The plot involved two bumbling operatives who pretended to be pro-cannabis activists in order to record secret videos of politicians saying incriminating or embarrassing things. In addition to spying on lawmakers like Gov. Mark Gordon and then-Speaker of the House Eric Barlow, they also targeted groups like Better Wyoming.
It is unclear what, if any, footage the spies captured. To date, the only video released from the project showed Better Wyoming director Nate Martin talking disparagingly about Liz Cheney. The video has since been taken offline.
In order to gain access to their targets, the two spies, Beau Maier and Sofia Larocca, made hefty donations to political candidates, to the Wyoming and Colorado Democratic Parties, and even to Better Wyoming.
Together, they sent $20,000 to the Democratic National Committee, which bought them seats at a 2020 primary debate in Las Vegas and other fundraisers.
The FBI investigation into Gore stems from the fact that the donations Maier and Larocca made to political candidates and parties might have been illegal. This is because, as paid spies, they were not using their own money.
If it was Gore’s money, she could be implicated in a type of federal election crime that the Department of Justice tends to take very seriously.
“Straw man” donations
The type of crime in question is known as a “straw man” donation. No one can make campaign donations with someone else’s money, or on their behalf.
This is because there are limits to how much money an individual can donate to a candidate or political party. In essence, the law is designed to stop a donor from maxing out their own contribution limit, and then giving even more to a candidate under someone else’s name.
As a wealthy heiress and political influencer, Susan Gore is the type of person who can get away with just about anything in Wyoming. The state is famous for its lack of accountability.
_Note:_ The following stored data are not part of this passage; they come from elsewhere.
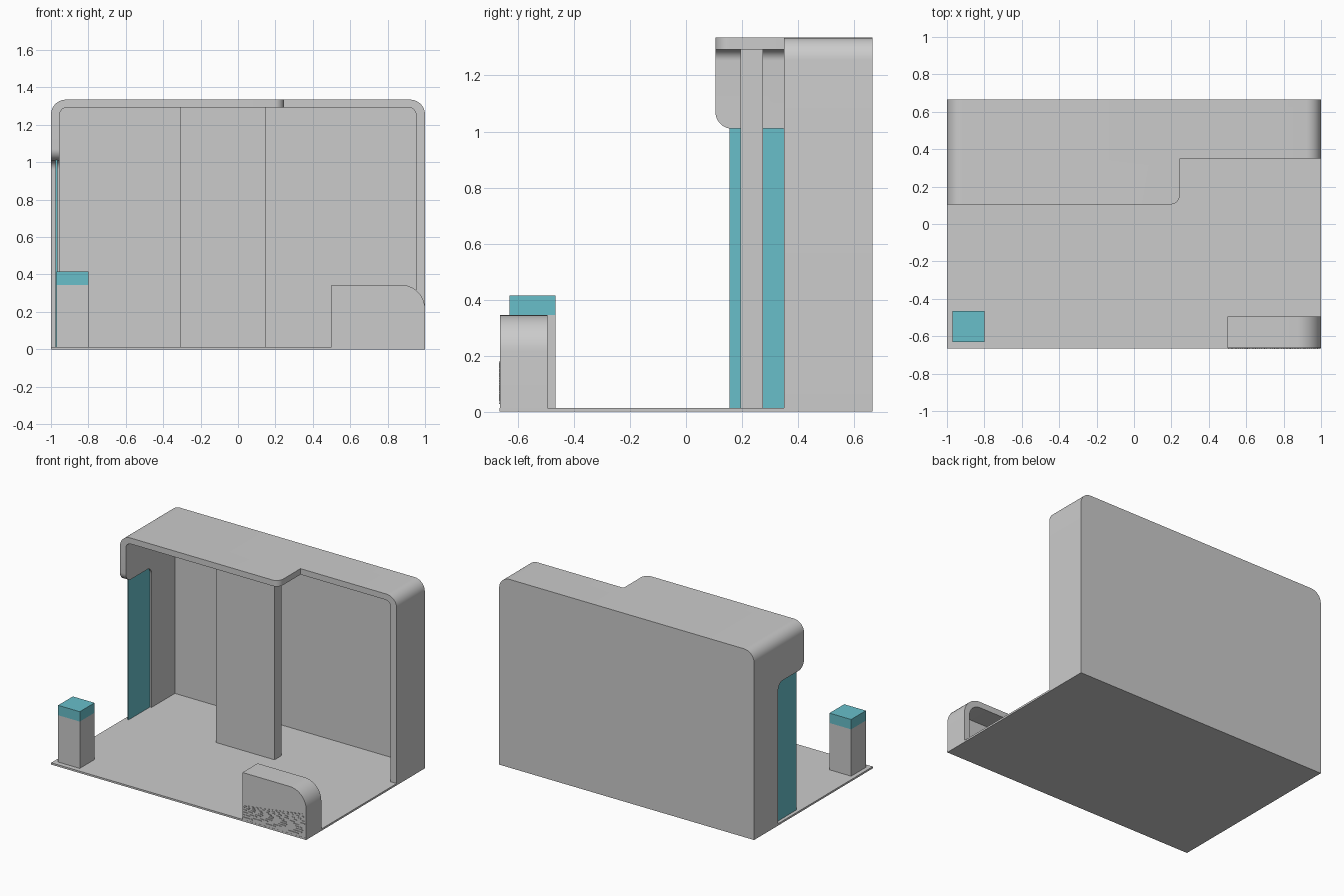
import bpy, bmesh, math
from mathutils import Vector

if "Cube" in bpy.data.objects:
    bpy.data.objects.remove(bpy.data.objects["Cube"])


def material(name, rgb):
    m = bpy.data.materials.new(name)
    m.diffuse_color = (*rgb, 1)
    m.use_nodes = True
    m.node_tree.nodes["Principled BSDF"].inputs["Base Color"].default_value = m.diffuse_color
    return m


GREY = material("light grey", (0.6, 0.6, 0.6))
TEAL = material("teal", (0.138, 0.52, 0.59))


def add_object(name, bm, mat):
    bmesh.ops.recalc_face_normals(bm, faces=bm.faces)
    me = bpy.data.meshes.new(name)
    bm.to_mesh(me)
    bm.free()
    me.materials.append(mat)
    ob = bpy.data.objects.new(name, me)
    bpy.context.collection.objects.link(ob)
    return ob


def add_box(bm, x0, x1, y0, y1, z0, z1):
    v = bmesh.ops.create_cube(bm, size=1)["verts"]
    for p in v:
        p.co = Vector((x1 if p.co.x > 0 else x0, y1 if p.co.y > 0 else y0, z1 if p.co.z > 0 else z0))


def box(name, dims, mat=GREY):
    bm = bmesh.new()
    add_box(bm, *dims)
    return add_object(name, bm, mat)


def prism(name, pts, axis, a, b, mat=GREY):
    """Extrude a 2D outline along an axis from a to b."""
    place = {"x": lambda p, d: (d, p[0], p[1]),
             "y": lambda p, d: (p[0], d, p[1]),
             "z": lambda p, d: (p[0], p[1], d)}[axis]
    bm = bmesh.new()
    face = bm.faces.new([bm.verts.new(place(p, a)) for p in pts])
    ext = bmesh.ops.extrude_face_region(bm, geom=[face])["geom"]
    shift = Vector(place((0, 0), b - a))
    bmesh.ops.translate(bm, vec=shift, verts=[g for g in ext if isinstance(g, bmesh.types.BMVert)])
    return add_object(name, bm, mat)


def arc(cx, cy, r, a0, a1, n=10):
    return [(cx + r * math.cos(math.radians(a0 + (a1 - a0) * i / n)),
             cy + r * math.sin(math.radians(a0 + (a1 - a0) * i / n))) for i in range(n + 1)]


def arch(x0, x1, top, rl, rr, z0=0.0):
    """Outline of an upright panel with rounded top corners."""
    left = arc(x0 + rl, top - rl, rl, 180, 90) if rl else [(x0, top)]
    return [(x0, z0)] + left + arc(x1 - rr, top - rr, rr, 90, 0) + [(x1, z0)]


def smooth(ob):
    bpy.ops.object.select_all(action="DESELECT")
    ob.select_set(True)
    bpy.context.view_layer.objects.active = ob
    bpy.ops.object.shade_smooth_by_angle(angle=math.radians(30))


def cut(ob, cutter):
    bpy.context.view_layer.objects.active = ob
    mod = ob.modifiers.new("cut", "BOOLEAN")
    mod.operation, mod.solver, mod.object = "DIFFERENCE", "EXACT", cutter
    bpy.ops.object.modifier_apply(modifier=mod.name)
    bpy.data.objects.remove(cutter)


# floor
box("floor", (-1, 1, -0.665, 0.665, 0, 0.013))

# canopy shell: rounded frame, stepped roof and shortened left wall
outer = arch(-1, 1, 1.335, 0.08, 0.08)
inner = arch(-0.954, 0.952, 1.293, 0.04, 0.04)
shell = prism("canopy_shell", outer + inner[::-1], "y", 0.105, 0.655)
roof_step = [(0.195, 0)] + arc(0.195, 0.155, 0.05, -90, 0) + [(0.245, 0.35), (1.1, 0.35), (1.1, 0)]
cut(shell, prism("roof_cutter", roof_step, "z", -0.1, 1.5))
wall_step = ([(0, -0.1), (0, 1.07)] + arc(0.165, 1.07, 0.06, 180, 270)
             + arc(0.345, 0.96, 0.05, 90, 0) + [(0.395, -0.1)])
cut(shell, prism("wall_cutter", wall_step, "x", -1.1, -0.8))
smooth(shell)
smooth(prism("back_wall", outer, "y", 0.655, 0.665))

# middle partition and coloured side panel
box("partition", (-0.31, 0.15, 0.195, 0.275, 0.013, 1.294))
box("side_panel", (-0.976, -0.966, 0.155, 0.41, 0.001, 1.03), TEAL)

# pedestal with coloured cap
box("pedestal", (-0.97, -0.8, -0.63, -0.465, 0.013, 0.345))
box("pedestal_cap", (-0.97, -0.8, -0.63, -0.465, 0.345, 0.415), TEAL)

# counter: rounded shell open at the back, closed by a front panel
outer = arch(0.5, 1, 0.345, 0, 0.13)
inner = arch(0.54, 0.957, 0.303, 0, 0.09)
smooth(prism("counter_shell", outer + inner[::-1], "y", -0.655, -0.495))
smooth(prism("counter_front", outer, "y", -0.664, -0.655))

# fanned rows of small raised dashes on the counter front
bm = bmesh.new()
rows = 10
for i in range(rows):
    t = i / (rows - 1)
    period = 0.15 * (1 - t) ** 1.3 + 0.03
    width = period * 0.42
    x = 0.503 + (i % 2) * period * 0.5
    while x + width < 0.998:
        u = (x - 0.5) / 0.5
        z = 0.03 + t * (0.08 + 0.07 * u)
        add_box(bm, x, x + width, -0.668, -0.663, z - 0.003, z + 0.003)
        x += period
add_object("counter_dashes", bm, GREY)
But the federal government is a bit less lenient, especially when it comes to election crimes. Other people with higher profiles than Gore’s have been strictly punished for “straw man” donations.
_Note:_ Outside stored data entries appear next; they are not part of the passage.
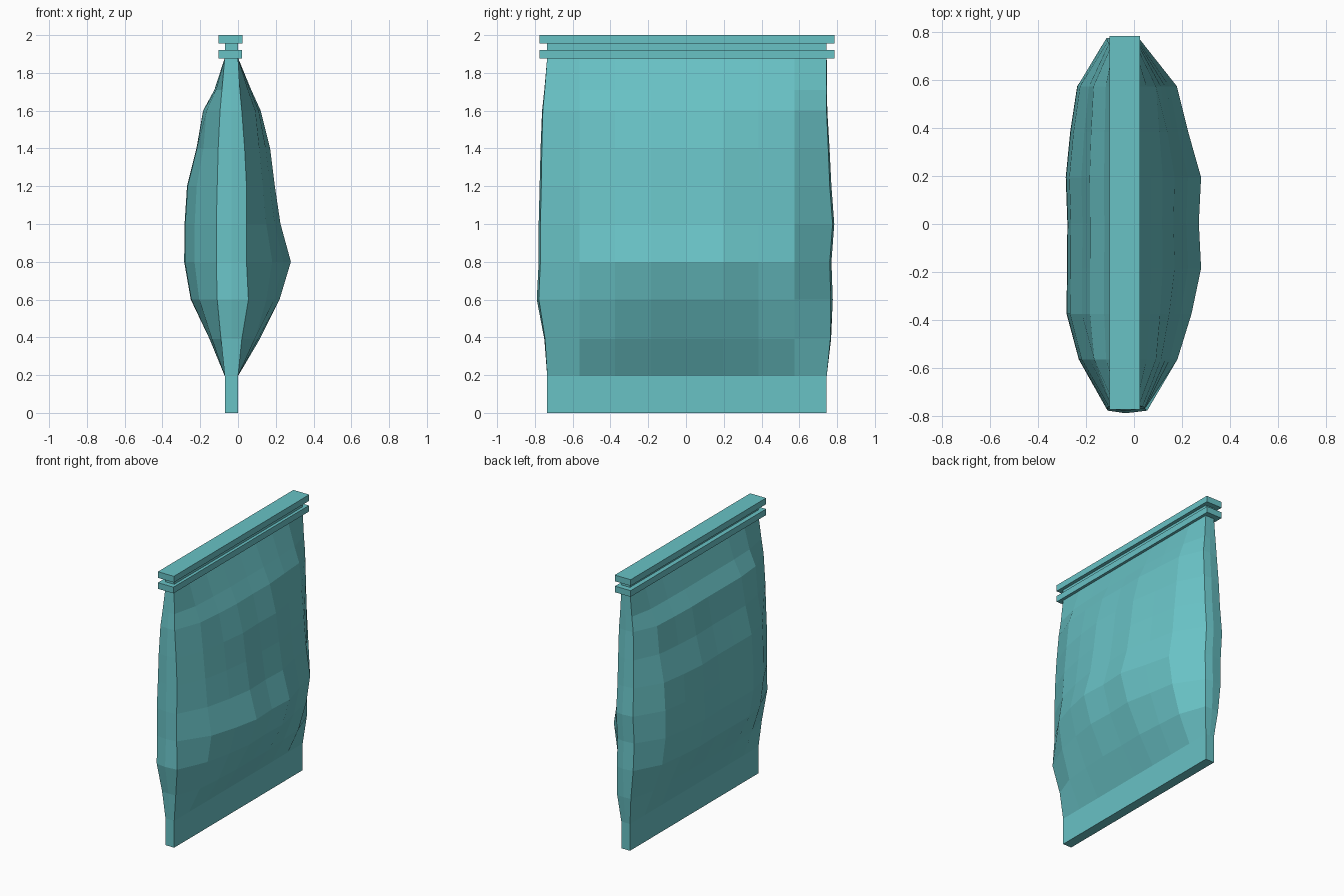
import bpy, bmesh

teal = bpy.data.materials.new("teal")
teal.diffuse_color = (0.14, 0.54, 0.56, 1)


def finish(name, bm):
    bmesh.ops.recalc_face_normals(bm, faces=bm.faces)
    me = bpy.data.meshes.new(name)
    bm.to_mesh(me)
    bm.free()
    me.materials.append(teal)
    ob = bpy.data.objects.new(name, me)
    bpy.context.collection.objects.link(ob)
    return ob


def box(name, x0, x1, y0, y1, z0, z1):
    bm = bmesh.new()
    bmesh.ops.create_cube(bm, size=1)
    for v in bm.verts:
        v.co.x = x1 if v.co.x > 0 else x0
        v.co.y = y1 if v.co.y > 0 else y0
        v.co.z = z1 if v.co.z > 0 else z0
    return finish(name, bm)


# Filled pouch: each row is z, edge x left/right, belly x left/right, end y front/back
rows = [
    (0.00, -0.07, 0.00, -0.07, 0.00, -0.735, 0.745),
    (0.195, -0.07, 0.00, -0.07, 0.00, -0.735, 0.745),
    (0.39, -0.09, 0.02, -0.15, 0.115, -0.75, 0.768),
    (0.60, -0.11, 0.055, -0.25, 0.22, -0.79, 0.777),
    (0.80, -0.115, 0.045, -0.285, 0.28, -0.78, 0.77),
    (1.00, -0.115, 0.045, -0.283, 0.225, -0.78, 0.785),
    (1.20, -0.11, 0.045, -0.27, 0.195, -0.775, 0.77),
    (1.40, -0.105, 0.035, -0.22, 0.17, -0.77, 0.76),
    (1.60, -0.095, 0.02, -0.185, 0.12, -0.762, 0.748),
    (1.71, -0.085, 0.01, -0.125, 0.07, -0.75, 0.747),
    (1.88, -0.07, 0.00, -0.07, 0.00, -0.735, 0.745),
    (1.96, -0.07, 0.00, -0.07, 0.00, -0.735, 0.745),
]
# Fullness across the width, for the +x and -x faces
full_right = [0, 0.58, 0.83, 1.0, 0.96, 1.0, 0.77, 0.57, 0]
full_left = [0, 0.68, 0.98, 0.97, 0.96, 1.0, 0.89, 0.72, 0]

bm = bmesh.new()
rings = []
for z, el, er, bl, br, y0, y1 in rows:
    power = 1 if 0.5 < z < 1.5 else 0.6   # flatter near the seals
    bow = min(0.012, 0.2 * (er - 0.0))    # side edges bow out at mid thickness
    ys = [y0 + bow] + [0.005 + 0.19 * k for k in range(-3, 4)] + [y1 - bow]
    right = [(er + (br - er) * f ** power, y, z) for f, y in zip(full_right, ys)]
    left = [(el + (bl - el) * f ** power, y, z) for f, y in zip(full_left, ys)]
    # the back edge is slimmer on the +x side
    right[-1] = (min(er, 0.02), y1 - bow, z)
    loop = right + [(-0.035, y1, z)] + left[::-1] + [(-0.035, y0, z)]
    rings.append([bm.verts.new(c) for c in loop])
n = len(rings[0])
for a, b in zip(rings, rings[1:]):
    for i in range(n):
        j = (i + 1) % n
        bm.faces.new((a[i], a[j], b[j], b[i]))
bm.faces.new(rings[0])
bm.faces.new(rings[-1])
finish("pouch_body", bm)

# Two closure rails across the top
box("lower_closure_rail", -0.103, 0.022, -0.775, 0.785, 1.875, 1.92)
box("upper_closure_rail", -0.103, 0.025, -0.775, 0.785, 1.955, 2.0)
In 2012, conservative author and filmmaker Dinesh D’Souza was convicted of illegally making $20,000 in “straw man” contributions to a Republican U.S. Senate candidate in New York. He paid a hefty price: eight months in a halfway house, five years’ probation, and a $30,000 fine.
It doesn’t matter whether illegal contributions are made to GOP or Democratic candidates. Washington, D.C., businessman Jeffrey E. Thompson was sentenced in 2016 to three months in prison, three years’ probation, and a $10,000 fine for illegal funding through “straw man” donors to several candidates, including Hillary Clinton.
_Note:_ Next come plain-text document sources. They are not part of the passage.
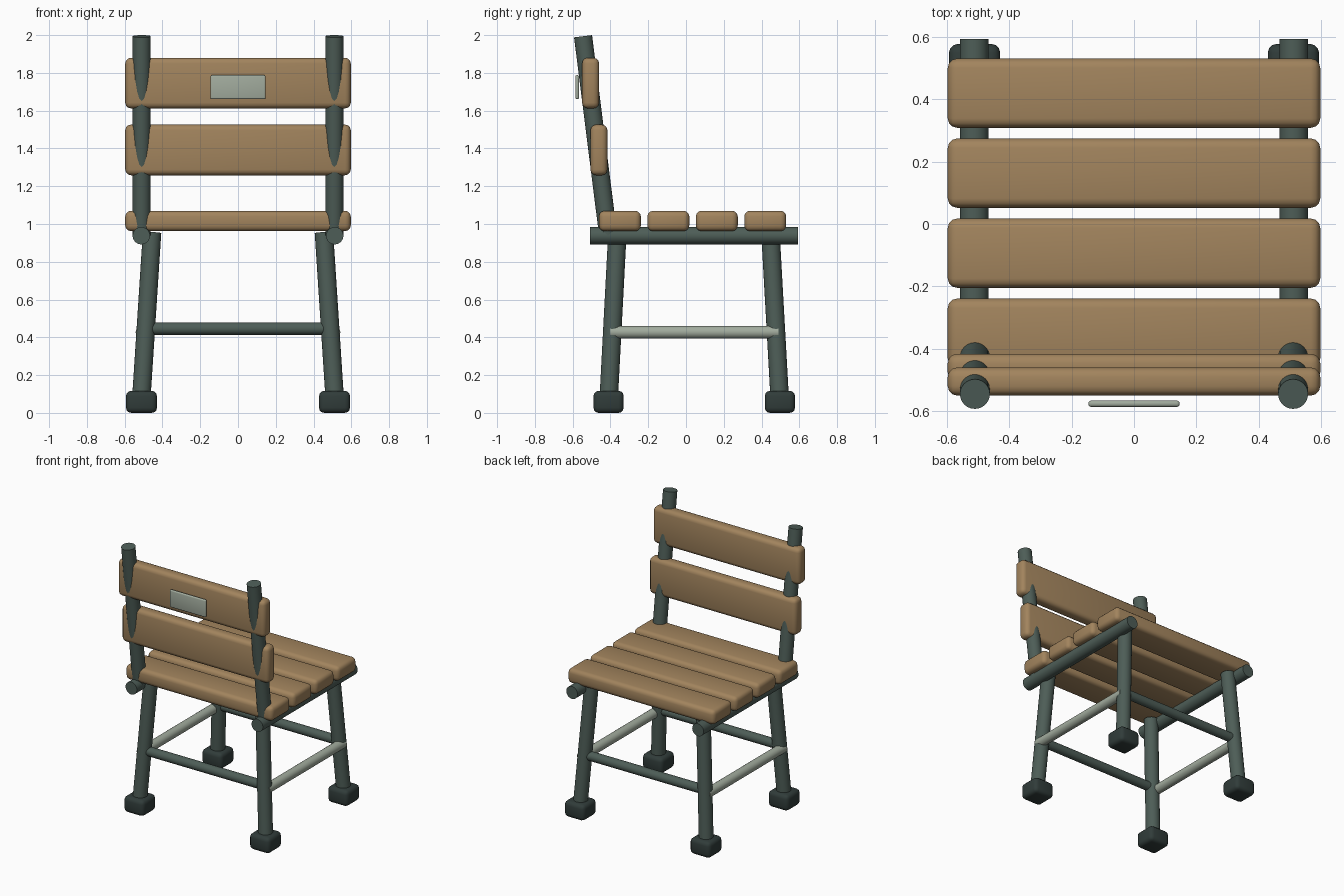
import bpy
from mathutils import Vector

if "Cube" in bpy.data.objects:
    bpy.data.objects.remove(bpy.data.objects["Cube"])


def material(name, rgb):
    m = bpy.data.materials.new(name)
    m.diffuse_color = (*rgb, 1)
    m.use_nodes = True
    m.node_tree.nodes["Principled BSDF"].inputs["Base Color"].default_value = m.diffuse_color
    return m


WOOD = material("wood", (0.36, 0.23, 0.11))
METAL = material("dark_metal", (0.075, 0.11, 0.095))
RUBBER = material("rubber", (0.03, 0.045, 0.042))
STEEL = material("pale_metal", (0.36, 0.41, 0.34))


def finish(ob, name, mat):
    ob.name = name
    ob.data.materials.append(mat)
    bpy.ops.object.shade_smooth_by_angle()
    return ob


def box(name, lo, hi, bevel, mat):
    """Rounded box between two corners."""
    lo, hi = Vector(lo), Vector(hi)
    bpy.ops.mesh.primitive_cube_add(size=1, location=(lo + hi) / 2)
    ob = bpy.context.object
    ob.scale = hi - lo
    bpy.ops.object.transform_apply(location=False, rotation=False, scale=True)
    mod = ob.modifiers.new("round", 'BEVEL')
    mod.width = bevel
    mod.segments = 3
    bpy.ops.object.modifier_apply(modifier=mod.name)
    return finish(ob, name, mat)


def rod(name, a, b, radius, mat, sides=24):
    """Cylinder running from a to b."""
    a, b = Vector(a), Vector(b)
    d = b - a
    bpy.ops.mesh.primitive_cylinder_add(
        vertices=sides, radius=radius, depth=d.length, location=(a + b) / 2,
        rotation=d.to_track_quat('Z', 'Y').to_euler())
    return finish(bpy.context.object, name, mat)


W = 0.597

# Seat slats
for i in range(4):
    y = -0.461 + i * 0.2565
    box(f"seat_slat_{i + 1}", (-W, y, 0.962), (W, y + 0.222, 1.07), 0.03, WOOD)

# Backrest slats and plaque
box("lower_back_slat", (-W, -0.506, 1.258), (W, -0.416, 1.526), 0.03, WOOD)
box("upper_back_slat", (-W, -0.55, 1.612), (W, -0.46, 1.88), 0.03, WOOD)
box("back_plaque", (-0.146, -0.586, 1.661), (0.146, -0.566, 1.788), 0.008, STEEL)

for side, s in (("left", -1), ("right", 1)):
    # Seat rail, leaning back post and side stretcher
    rod(f"{side}_seat_rail", (s * 0.512, -0.508, 0.938), (s * 0.512, 0.593, 0.938), 0.046, METAL)
    rod(f"{side}_back_post", (s * 0.51, -0.412, 0.94), (s * 0.51, -0.545, 1.994), 0.048, METAL)
    rod(f"{side}_stretcher", (s * 0.508, -0.402, 0.427), (s * 0.508, 0.49, 0.427), 0.034, STEEL)

    # Splayed legs with feet
    for end, yt, yb in (("front", -0.363, -0.41), ("rear", 0.447, 0.497)):
        rod(f"{end}_{side}_leg", (s * 0.455, yt, 0.955), (s * 0.513, yb, 0.06), 0.049, METAL)
        box(f"{end}_{side}_foot", (s * 0.511 - 0.082, yb - 0.08, 0),
            (s * 0.511 + 0.082, yb + 0.08, 0.117), 0.028, RUBBER)

# Cross stretchers
for end, y in (("front", -0.39), ("rear", 0.475)):
    rod(f"{end}_cross_stretcher", (-0.48, y, 0.446), (0.48, y, 0.446), 0.033, METAL)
Wyoming’s top election official funded by Gore
The FBI investigation into Gore for election crimes follows more than a decade of the heiress using her vast wealth to influence Wyoming politics. Many credit her substantial contributions for playing a major role in the Wyoming Legislature’s hard-right ideological turn in recent years.
For instance, Gore spent more than $70,000 in personal donations in the 2020 election, mostly backing far-right primary challengers to traditional conservative incumbents in the Legislature.
Ten of the 22 candidates she backed won their races that year.
In addition to the money she gives candidates directly, Gore has funded the Wyoming Liberty Group and other political organizations to the tune of more than $1 million per year. The total amount Gore has spent trying to influence Wyoming politics will likely never be known.
Notably, Gore has been a hefty donor to Wyoming Secretary of State Chuck Gray throughout his political career. She gave $2,500 to former state representative and Freedom Caucus member for his aborted 2022 congressional bid. When he dropped out to run for secretary of state, Gore donated another $1,500 to that campaign.
Gray campaigned for Secretary of State on the idea that the 2020 presidential election was “stolen.” Interestingly, a core part of his campaign involved screenings of 2000 Mules, a documentary by Dinesh D’Souza, who was convicted of election crimes himself.
Alongside Gore, the FBI is also investigating British intelligence operative Richard Seddon, who helped train Maier and Larocca, the spies in the 2018 Wyoming operation.
This training took place on the Park County ranch of Erik Prince, an international mercenary and war criminal, who is also under investigation.
In addition, federal prosecutors are seeking financial records from Prince and former Project Veritas head James O’Keefe, who was the keynote speaker at the 2022 Wyoming State GOP Convention.
Investigators also want to see any communications between Maier and LaRocca, as well as individuals and organizations that received their donations.
Gore has retained an attorney, Nicholas Gravante, a Manhattan lawyer with many high-profile clients. Seddon’s lawyer is Robert Driscoll, a former Justice Department official whose previous clients include Maria Butina, who was convicted in 2018 of being an unregistered foreign agent of Russia in the United States.
While Gore’s vast funds have done a great deal to influence Wyoming politics, they will now be tied up, at least for the moment, in an attempt to keep her out of jail.